Vertical vegetation systems are an innovative passive method for decreasing the thermal energy demand of buildings while increasing the quality of urban life. The main objective of this work is to calculate the effectiveness of vegetation in reducing thermal loads analytically. For this purpose, the thermal energy performance of the modular living wall was compared with a traditional double façade construction system to evaluate the influence of vegetation using Stochastic Differential Equations models.
The research was carried out experimentally using a real-scale PASLINK test cell. The thermal behaviour of a double leaf bare wall and the same double leaf wall converted into a modular living wall were calculated for different summertime and wintertime periods. In both studied cases, the temperature of the exterior surface of the bare wall is taken at the same place regardless of whether or not there is greenery system in the energy balance. With this simplification, the effect of the modular living wall can be identified within the estimated coefficients.

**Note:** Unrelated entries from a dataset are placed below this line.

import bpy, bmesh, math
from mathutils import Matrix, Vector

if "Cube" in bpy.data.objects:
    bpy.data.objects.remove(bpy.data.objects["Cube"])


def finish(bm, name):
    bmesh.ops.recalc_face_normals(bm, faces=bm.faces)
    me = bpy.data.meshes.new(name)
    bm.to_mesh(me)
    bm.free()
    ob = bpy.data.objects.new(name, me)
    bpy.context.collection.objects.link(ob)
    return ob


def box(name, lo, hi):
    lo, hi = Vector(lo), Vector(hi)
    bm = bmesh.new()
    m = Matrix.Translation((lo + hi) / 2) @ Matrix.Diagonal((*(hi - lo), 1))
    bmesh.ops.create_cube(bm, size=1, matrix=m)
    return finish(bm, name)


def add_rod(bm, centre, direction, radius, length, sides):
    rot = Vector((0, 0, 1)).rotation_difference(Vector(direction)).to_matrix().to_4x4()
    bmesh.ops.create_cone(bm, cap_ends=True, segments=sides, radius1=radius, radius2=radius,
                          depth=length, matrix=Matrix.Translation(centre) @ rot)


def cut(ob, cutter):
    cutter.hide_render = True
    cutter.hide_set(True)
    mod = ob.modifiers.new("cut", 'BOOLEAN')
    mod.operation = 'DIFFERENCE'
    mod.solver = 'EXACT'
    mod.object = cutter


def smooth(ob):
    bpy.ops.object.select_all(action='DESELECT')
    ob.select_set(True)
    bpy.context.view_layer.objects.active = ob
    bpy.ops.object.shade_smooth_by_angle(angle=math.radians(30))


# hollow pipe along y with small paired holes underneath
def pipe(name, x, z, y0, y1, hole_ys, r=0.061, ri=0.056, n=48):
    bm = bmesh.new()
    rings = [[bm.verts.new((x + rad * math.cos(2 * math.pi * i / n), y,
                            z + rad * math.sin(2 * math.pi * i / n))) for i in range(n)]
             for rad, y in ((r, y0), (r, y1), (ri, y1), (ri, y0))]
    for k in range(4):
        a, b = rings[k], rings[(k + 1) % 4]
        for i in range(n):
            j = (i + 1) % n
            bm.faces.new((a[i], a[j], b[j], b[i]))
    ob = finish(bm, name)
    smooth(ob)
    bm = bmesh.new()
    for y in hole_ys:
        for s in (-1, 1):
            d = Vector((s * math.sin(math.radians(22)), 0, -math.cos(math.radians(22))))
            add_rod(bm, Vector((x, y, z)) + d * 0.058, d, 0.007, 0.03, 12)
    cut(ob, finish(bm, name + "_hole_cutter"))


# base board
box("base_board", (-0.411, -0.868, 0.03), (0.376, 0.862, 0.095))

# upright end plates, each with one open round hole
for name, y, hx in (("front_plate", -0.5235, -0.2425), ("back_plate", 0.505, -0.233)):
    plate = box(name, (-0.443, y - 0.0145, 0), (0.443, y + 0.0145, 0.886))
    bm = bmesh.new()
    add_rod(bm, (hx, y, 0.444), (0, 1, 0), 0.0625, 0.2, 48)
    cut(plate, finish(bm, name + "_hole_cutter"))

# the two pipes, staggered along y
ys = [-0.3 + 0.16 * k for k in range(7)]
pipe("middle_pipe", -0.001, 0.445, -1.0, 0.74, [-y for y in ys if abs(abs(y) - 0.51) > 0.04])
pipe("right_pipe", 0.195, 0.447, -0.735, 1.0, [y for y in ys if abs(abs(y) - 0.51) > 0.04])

The thermal resistance of the conventional double façade increased 0.74 (m2 K)/W over the non-greened wall, which represents a weighted increase of 49%. Additionally, the experimental results showed that the evapotraspiration processes that take place in the living wall lead to an increase in the combined convection-radiation coefficient, which reduces the overheating of the façade. Moreover, the effective solar absorptivity value of the outermost surface of the bare wall has been reduced an 85% thanks to the living wall, which confirms the high capacity of the living wall to reduce solar heat gains.